**TASK INSTRUCTIONS:** The listing below is to be written out word for word, minus its images.

**DATA RECORDS:**
◇ ◇ ◇ ◇ ◇ ◇ ◇

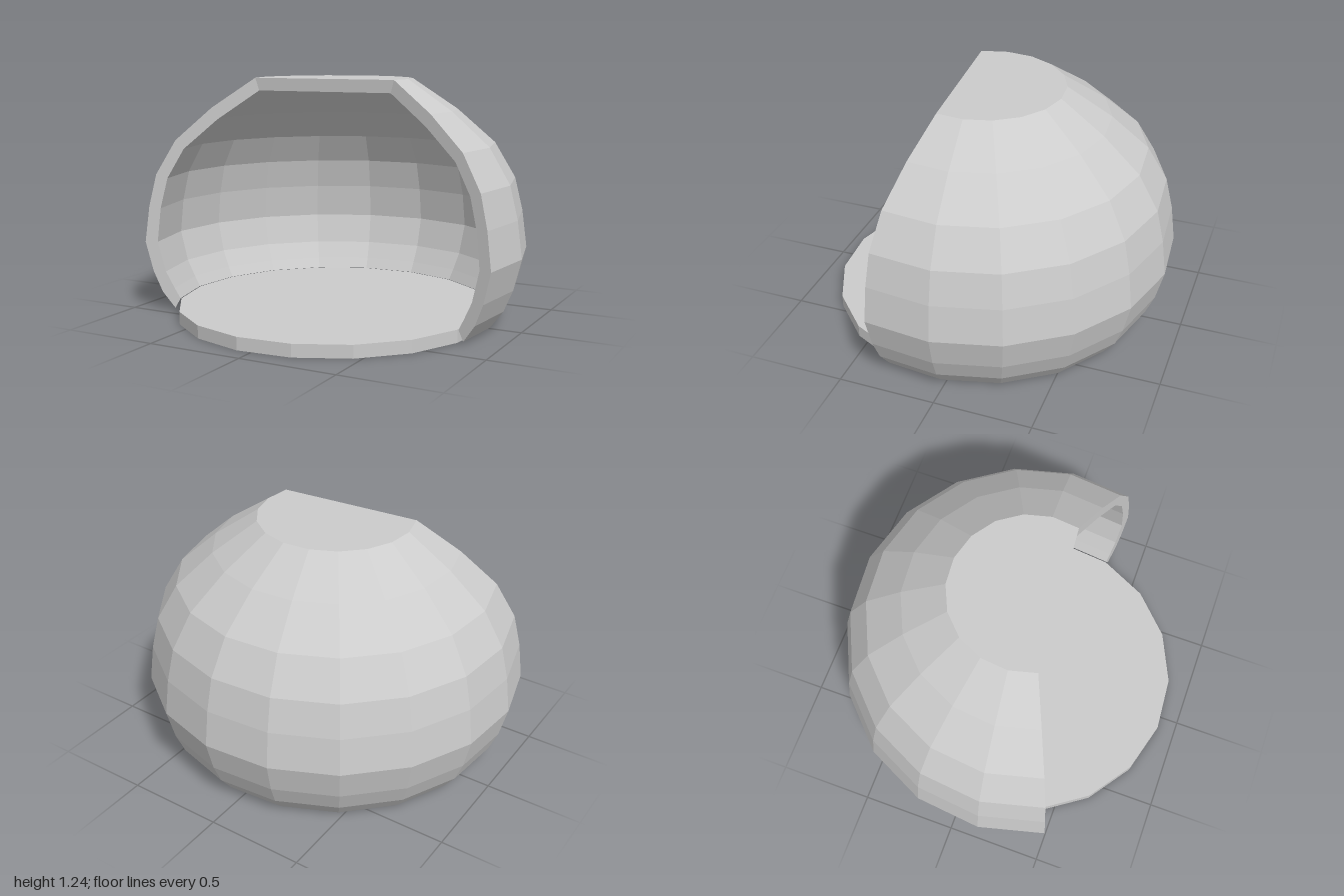
import * as THREE from 'three';

const RAD = Math.PI / 180;
const STEPS = 11;            // shell covers 11 of 18 sectors
const START = 74.5 * RAD;
const SWEEP = 220 * RAD;
const CENTRE_Z = 0.09;

// Wall profiles as [radius, height], bottom to top
const OUTER = [[0.848, 0.012], [0.914, 0.1], [0.96, 0.21], [1, 0.37], [0.975, 0.56],
  [0.934, 0.73], [0.828, 0.91], [0.635, 1.08], [0.405, 1.235]];
const INNER = [[0.82, 0.065], [0.85, 0.12], [0.895, 0.21], [0.935, 0.37], [0.915, 0.55],
  [0.875, 0.71], [0.785, 0.865], [0.605, 1.02], [0.385, 1.17]];

const material = new THREE.MeshStandardMaterial({ color: 0xcccccc, flatShading: true });

function addMesh(group, name, geometry) {
  const mesh = new THREE.Mesh(geometry, material);
  mesh.name = name;
  group.add(mesh);
  return mesh;
}

// Point on the shell at sector k
function at([r, y], k) {
  const phi = START + SWEEP * k / STEPS;
  return new THREE.Vector3(r * Math.sin(phi), y, r * Math.cos(phi));
}

// Flat convex polygons, each a counter-clockwise list of points, cut into fans
function polygons(list) {
  const points = [];
  for (const p of list) {
    for (let i = 1; i < p.length - 1; i++) points.push(p[0], p[i], p[i + 1]);
  }
  const geometry = new THREE.BufferGeometry().setFromPoints(points);
  geometry.computeVertexNormals();
  return geometry;
}

function wall(profile) {
  const points = profile.map(([r, y]) => new THREE.Vector2(r, y));
  return new THREE.LatheGeometry(points, STEPS, START, SWEEP);
}

export function createModel() {
  const model = new THREE.Group();
  model.name = 'openDome';
  const body = new THREE.Group();
  body.name = 'body';
  body.position.z = CENTRE_Z;
  model.add(body);

  // Curved walls, with the narrow underside lip joined to the outer one
  addMesh(body, 'outerWall', wall([[0.815, 0.012], ...OUTER]));
  addMesh(body, 'innerWall', wall([...INNER].reverse()));

  // Flat roof and ceiling, cut straight across at the front
  const ring = (p) => Array.from({ length: STEPS + 1 }, (_, k) => at(p, k));
  const top = OUTER.at(-1), under = INNER.at(-1);
  addMesh(body, 'roof', polygons([ring(top)]));
  addMesh(body, 'ceiling', polygons([ring(under).reverse()]));

  // Rim around the opening: both wall ends and the roof edge
  const rim = [[at(top, STEPS), at(under, STEPS), at(under, 0), at(top, 0)]];
  for (let i = 0; i < OUTER.length - 1; i++) {
    const quad = [OUTER[i], OUTER[i + 1], INNER[i + 1], INNER[i]];
    rim.push(quad.map((p) => at(p, 0)));
    rim.push(quad.map((p) => at(p, STEPS)).reverse());
  }
  addMesh(body, 'openingRim', polygons(rim));

  // Floor disc
  const floor = addMesh(body, 'floor',
    new THREE.CylinderGeometry(0.815, 0.815, 0.065, 18, 1, false, START));
  floor.position.y = 0.0325;

  return model;
}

◇ ◇ ◇ ◇ ◇ ◇ ◇

**RESPONSE TO THE EXERCISE:**
import * as THREE from 'three';

const RAD = Math.PI / 180;
const STEPS = 11;            // shell covers 11 of 18 sectors
const START = 74.5 * RAD;
const SWEEP = 220 * RAD;
const CENTRE_Z = 0.09;

// Wall profiles as [radius, height], bottom to top
const OUTER = [[0.848, 0.012], [0.914, 0.1], [0.96, 0.21], [1, 0.37], [0.975, 0.56],
  [0.934, 0.73], [0.828, 0.91], [0.635, 1.08], [0.405, 1.235]];
const INNER = [[0.82, 0.065], [0.85, 0.12], [0.895, 0.21], [0.935, 0.37], [0.915, 0.55],
  [0.875, 0.71], [0.785, 0.865], [0.605, 1.02], [0.385, 1.17]];

const material = new THREE.MeshStandardMaterial({ color: 0xcccccc, flatShading: true });

function addMesh(group, name, geometry) {
  const mesh = new THREE.Mesh(geometry, material);
  mesh.name = name;
  group.add(mesh);
  return mesh;
}

// Point on the shell at sector k
function at([r, y], k) {
  const phi = START + SWEEP * k / STEPS;
  return new THREE.Vector3(r * Math.sin(phi), y, r * Math.cos(phi));
}

// Flat convex polygons, each a counter-clockwise list of points, cut into fans
function polygons(list) {
  const points = [];
  for (const p of list) {
    for (let i = 1; i < p.length - 1; i++) points.push(p[0], p[i], p[i + 1]);
  }
  const geometry = new THREE.BufferGeometry().setFromPoints(points);
  geometry.computeVertexNormals();
  return geometry;
}

function wall(profile) {
  const points = profile.map(([r, y]) => new THREE.Vector2(r, y));
  return new THREE.LatheGeometry(points, STEPS, START, SWEEP);
}

export function createModel() {
  const model = new THREE.Group();
  model.name = 'openDome';
  const body = new THREE.Group();
  body.name = 'body';
  body.position.z = CENTRE_Z;
  model.add(body);

  // Curved walls, with the narrow underside lip joined to the outer one
  addMesh(body, 'outerWall', wall([[0.815, 0.012], ...OUTER]));
  addMesh(body, 'innerWall', wall([...INNER].reverse()));

  // Flat roof and ceiling, cut straight across at the front
  const ring = (p) => Array.from({ length: STEPS + 1 }, (_, k) => at(p, k));
  const top = OUTER.at(-1), under = INNER.at(-1);
  addMesh(body, 'roof', polygons([ring(top)]));
  addMesh(body, 'ceiling', polygons([ring(under).reverse()]));

  // Rim around the opening: both wall ends and the roof edge
  const rim = [[at(top, STEPS), at(under, STEPS), at(under, 0), at(top, 0)]];
  for (let i = 0; i < OUTER.length - 1; i++) {
    const quad = [OUTER[i], OUTER[i + 1], INNER[i + 1], INNER[i]];
    rim.push(quad.map((p) => at(p, 0)));
    rim.push(quad.map((p) => at(p, STEPS)).reverse());
  }
  addMesh(body, 'openingRim', polygons(rim));

  // Floor disc
  const floor = addMesh(body, 'floor',
    new THREE.CylinderGeometry(0.815, 0.815, 0.065, 18, 1, false, START));
  floor.position.y = 0.0325;

  return model;
}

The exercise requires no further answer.